▶ _WHAT THE EXERCISE ASKS_:
Your job with the data below is to output exactly the lines from the one holding "(0.46, 0.58, 0.53))" down to the one holding "me.materials.append(mat)", both included, and no others.

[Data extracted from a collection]
---

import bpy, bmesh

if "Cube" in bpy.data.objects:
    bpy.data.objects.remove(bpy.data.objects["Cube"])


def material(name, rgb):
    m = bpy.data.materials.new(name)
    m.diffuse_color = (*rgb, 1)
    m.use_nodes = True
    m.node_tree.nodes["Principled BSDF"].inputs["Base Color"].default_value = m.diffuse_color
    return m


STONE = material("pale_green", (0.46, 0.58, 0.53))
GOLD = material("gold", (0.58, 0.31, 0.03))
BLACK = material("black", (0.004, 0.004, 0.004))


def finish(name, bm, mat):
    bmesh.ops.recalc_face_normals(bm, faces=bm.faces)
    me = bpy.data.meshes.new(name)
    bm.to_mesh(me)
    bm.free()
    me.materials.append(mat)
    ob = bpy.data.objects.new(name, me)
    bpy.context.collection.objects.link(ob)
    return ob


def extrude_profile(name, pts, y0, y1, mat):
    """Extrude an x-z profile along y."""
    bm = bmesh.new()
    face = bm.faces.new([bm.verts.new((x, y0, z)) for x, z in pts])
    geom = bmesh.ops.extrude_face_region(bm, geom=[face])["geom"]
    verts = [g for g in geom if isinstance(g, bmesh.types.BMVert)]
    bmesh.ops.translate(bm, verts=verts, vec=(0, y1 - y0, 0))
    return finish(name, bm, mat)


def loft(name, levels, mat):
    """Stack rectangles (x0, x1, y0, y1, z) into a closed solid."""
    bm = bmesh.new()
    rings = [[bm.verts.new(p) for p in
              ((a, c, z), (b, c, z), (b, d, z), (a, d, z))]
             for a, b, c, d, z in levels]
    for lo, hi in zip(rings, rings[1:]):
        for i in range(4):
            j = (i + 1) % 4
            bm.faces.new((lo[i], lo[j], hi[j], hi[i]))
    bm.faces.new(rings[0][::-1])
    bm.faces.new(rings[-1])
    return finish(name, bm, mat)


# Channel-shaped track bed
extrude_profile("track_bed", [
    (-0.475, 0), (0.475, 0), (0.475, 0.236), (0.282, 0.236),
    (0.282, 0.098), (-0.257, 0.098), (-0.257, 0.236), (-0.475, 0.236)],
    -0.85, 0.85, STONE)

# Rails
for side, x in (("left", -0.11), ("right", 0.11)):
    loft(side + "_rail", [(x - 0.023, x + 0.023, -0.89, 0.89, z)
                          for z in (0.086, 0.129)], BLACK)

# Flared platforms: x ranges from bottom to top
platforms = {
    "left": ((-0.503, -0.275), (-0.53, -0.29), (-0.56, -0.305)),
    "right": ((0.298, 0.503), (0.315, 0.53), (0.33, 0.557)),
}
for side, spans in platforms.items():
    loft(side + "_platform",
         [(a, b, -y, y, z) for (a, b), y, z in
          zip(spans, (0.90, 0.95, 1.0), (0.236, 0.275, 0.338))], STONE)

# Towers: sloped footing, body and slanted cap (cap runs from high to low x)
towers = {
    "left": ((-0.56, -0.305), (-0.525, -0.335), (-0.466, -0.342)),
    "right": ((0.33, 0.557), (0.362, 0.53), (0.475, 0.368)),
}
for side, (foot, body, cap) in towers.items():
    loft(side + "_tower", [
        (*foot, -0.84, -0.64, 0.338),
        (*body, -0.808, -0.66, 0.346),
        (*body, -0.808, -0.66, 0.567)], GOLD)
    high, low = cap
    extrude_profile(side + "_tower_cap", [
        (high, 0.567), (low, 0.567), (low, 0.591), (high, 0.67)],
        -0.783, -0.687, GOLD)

---

▶ _FINISHED TASK_:
STONE = material("pale_green", (0.46, 0.58, 0.53))
GOLD = material("gold", (0.58, 0.31, 0.03))
BLACK = material("black", (0.004, 0.004, 0.004))


def finish(name, bm, mat):
    bmesh.ops.recalc_face_normals(bm, faces=bm.faces)
    me = bpy.data.meshes.new(name)
    bm.to_mesh(me)
    bm.free()
    me.materials.append(mat)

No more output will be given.